An all-area basketball player at Mahomet-Seymour High School in Illinois, Wolters gave up hoops his senior year to focus on baseball -- a tough decision because of Wolters’ athleticism and competitiveness.

“I always loved playing all the different sports because I’m super competitive,” Wolters said. “Basketball, football, all of it, it’s fun for me. It was tough, because I wanted to play basketball with my friends my senior year. But it was worth it.”

Wolters saw immediate gains in his strength, explosiveness and velocity. And that coincided with a jump on MLB Draft boards. A year ago, he set a Super 60 showcase record with 97.7 mph on consecutive pitches.

“I remember the exact number and moment, of course,” Wolters said with a grin. “It was the hardest I’ve ever thrown. You see all this hard work come to a certain point, and that’s kind of what put me on the map because I was a late bloomer.”

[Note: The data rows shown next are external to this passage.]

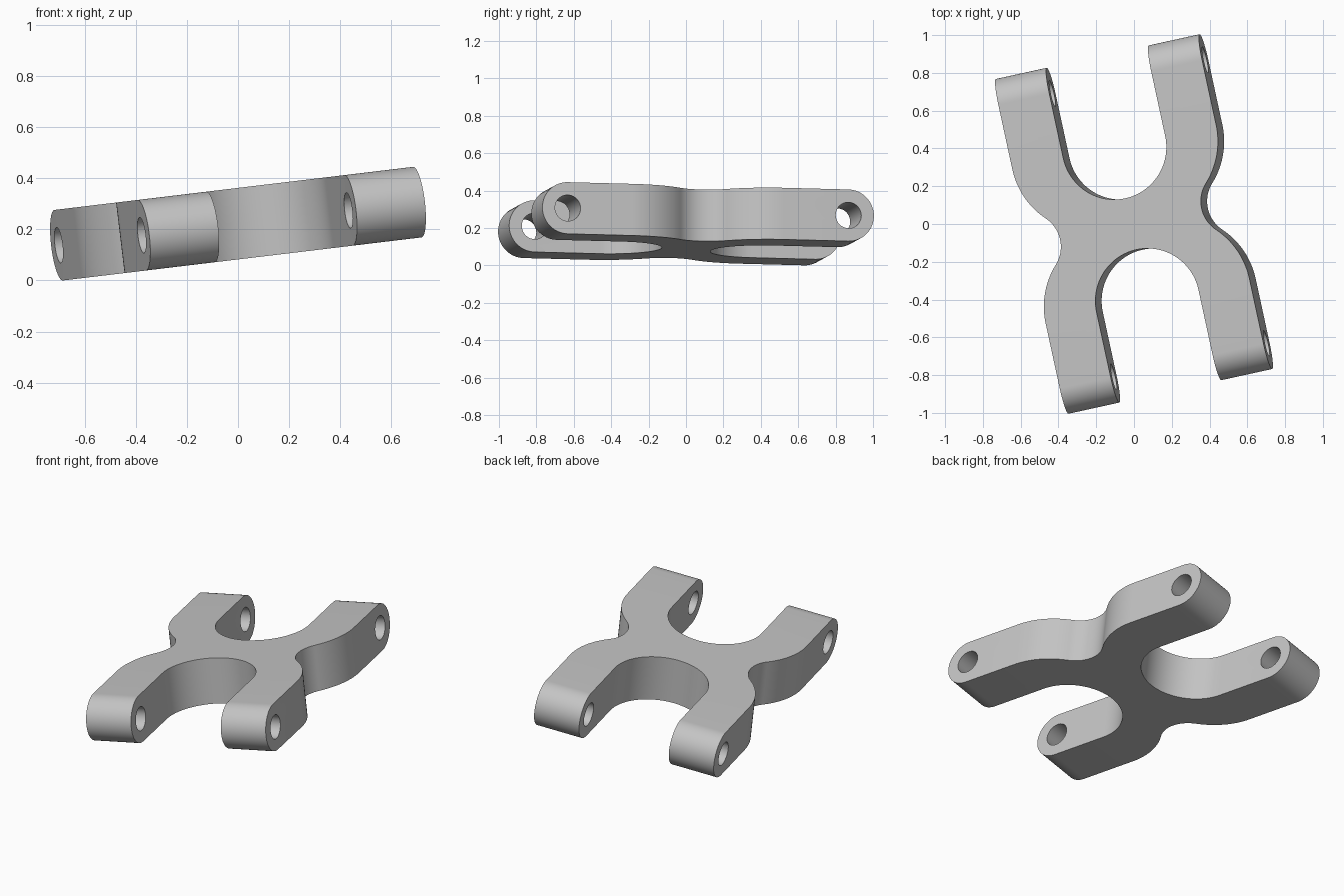
import bpy, bmesh
from math import cos, sin, pi, atan2, sqrt, radians
from mathutils import Matrix

if "Cube" in bpy.data.objects:
    bpy.data.objects.remove(bpy.data.objects["Cube"])

HALF = 0.139                    # half of the arm width and thickness
INNER, OUTER = 2 * HALF, 4 * HALF
ARC_V = 3 * HALF                # where the arms become straight
PIN_V = 0.768                   # distance of the pin holes from the middle


def arc(cu, cv, r, a0, a1, n=20):
    steps = [a0 + (a1 - a0) * i / n for i in range(n + 1)]
    return [(cu + r * cos(a), cv + r * sin(a)) for a in steps]


def prism(name, points, depth, matrix=Matrix()):
    """Closed outline extruded evenly to both sides of its plane."""
    bm = bmesh.new()
    face = bm.faces.new([bm.verts.new((u, v, -depth)) for u, v in points])
    top = bmesh.ops.extrude_face_region(bm, geom=[face])["geom"]
    verts = [e for e in top if isinstance(e, bmesh.types.BMVert)]
    bmesh.ops.translate(bm, verts=verts, vec=(0, 0, 2 * depth))
    bmesh.ops.recalc_face_normals(bm, faces=bm.faces)
    bm.transform(matrix)
    mesh = bpy.data.meshes.new(name)
    bm.to_mesh(mesh)
    bm.free()
    obj = bpy.data.objects.new(name, mesh)
    bpy.context.collection.objects.link(obj)
    return obj


def cut(obj, cutter, operation):
    mod = obj.modifiers.new("cut", "BOOLEAN")
    mod.operation, mod.solver, mod.object = operation, "EXACT", cutter
    cutter.hide_render = True
    bpy.context.view_layer.objects.active = obj
    bpy.ops.object.modifier_apply(modifier=mod.name)
    bpy.data.objects.remove(cutter)


# Quarter outline: waist fillet, shoulder, arm end, inner fork
shoulder_r, waist_r = ARC_V, 0.18
shoulder_u = OUTER - shoulder_r
waist_u = shoulder_u + sqrt((shoulder_r + waist_r) ** 2 - ARC_V ** 2)
quarter = arc(waist_u, 0, waist_r, pi, atan2(ARC_V, shoulder_u - waist_u))
quarter += arc(shoulder_u, ARC_V, shoulder_r, atan2(-ARC_V, waist_u - shoulder_u), 0)[1:]
quarter += [(OUTER, 1), (INNER, 1)]
quarter += arc(0, ARC_V, INNER, 0, -pi / 2, 28)

# Mirror to the full four-armed outline
half = quarter + [(-u, v) for u, v in reversed(quarter[:-1])]
outline = half + [(-u, -v) for u, v in half[1:-1]]
link = prism("four_arm_link", outline, 0.3)

# Round the arm ends and set the thickness with a long rounded bar
sideways = Matrix(((0, 0, 1, 0), (1, 0, 0, 0), (0, 1, 0, 0), (0, 0, 0, 1)))
bar = arc(PIN_V, 0, HALF, -pi / 2, pi / 2, 32) + arc(-PIN_V, 0, HALF, pi / 2, 1.5 * pi, 32)
cut(link, prism("end_rounder", bar, 0.8, sideways), "INTERSECT")

# Pin holes through both pairs of arms
for side in (-1, 1):
    hole = arc(side * PIN_V, 0, 0.07, 0, 2 * pi, 40)[:-1]
    cut(link, prism("hole_cutter", hole, 0.8, sideways), "DIFFERENCE")

# Pose: turned about z, tilted about y, resting on the ground
link.data.transform(Matrix.Rotation(radians(-6.85), 4, "Y") @ Matrix.Rotation(radians(12.3), 4, "Z"))
low = min(v.co.z for v in link.data.vertices)
link.data.transform(Matrix.Translation((0, 0, -low)))

# Plain grey metal
grey = bpy.data.materials.new("plain_grey")
grey.use_nodes = True
colour = (0.55, 0.55, 0.55, 1)
grey.diffuse_color = colour
grey.node_tree.nodes["Principled BSDF"].inputs["Base Color"].default_value = colour
link.data.materials.clear()
link.data.materials.append(grey)

bpy.ops.object.select_all(action="DESELECT")
link.select_set(True)
bpy.context.view_layer.objects.active = link
bpy.ops.object.shade_smooth_by_angle(angle=radians(30))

When the 2023 Draft came, the Royals went with upside in their first two picks, selecting catcher Blake Mitchell No. 8 overall and Wolters with their second pick. Now the two young Blakes are rooming together at the Royals’ housing facility, The Fountains, and they’re featured on Kansas City’s Spring Breakout roster for the March 17 event.

On the other side of the suite is Hiro Wyatt and Stone Russell, two other high school players from last year’s Draft class.

“We’ve developed a bond, and it’s been great,” Mitchell said. “Play video games together, cook together, do a lot of things together -- well, I don’t cook. Wolters and Hiro will do most of the cooking. I lean on them. I’ll buy some things, let them cook it. It’s great.”

Off the field, the four of them are learning to be adults, away from home for the first time. On the field, they’re learning how to be professional baseball players, and Wolters has wowed with his presence, his stuff and his command.

“He’s great to catch,” Mitchell said. “The hitters who have faced him are like, ‘Man, he’s really good.’ I’m like, ‘Yeah, I know, I’m glad I’m catching him.’ It’s been awesome.”

Wolters is armed with an upper-90s fastball and above-average breaking ball, along with an improved changeup that will be a major focus for him this year, as he tries to maintain a three-pitch mix as a starter. That third pitch has already taken strides this spring.

“I remember I was just playing catch with Ethan Bosacker, and his changeups were gross,” Wolters said. “They were so good. And I was like, ‘What are you thinking about when you throw it?’ And he’s just like, ‘Hold it loose like an egg.’ I tried it, and threw a couple good ones. Picking up on little things like that has been really fun.

“But the biggest thing I try to do is attack the zone. Throw strikes. Throw every pitch with conviction.”

Wolters made his pro debut in instructional league last fall, so his first official outing will come this year in the Arizona Complex League or at Single-A Columbia. The past few years, the Royals have kept pitchers drafted out of high school back in Arizona until around June in their first season.

But Wolters is advanced enough that the Royals will have a decision to make when it’s time to make the affiliate rosters.

“We treat every pitcher individually,” Gibson said. “And we’ve made advanced decisions in the past, whether it’s a young Latin player or a high school pitcher, to set a target date and then see what happens. But there’s always cascading events that could speed that up or slow that down.”

Whatever happens, Wolters is ready.

“Number one goal is to stay healthy,” Wolters said. “Get used to the routine of being in pro ball. And then just have fun, wherever I’m at. And then do the absolute best that I possibly can.”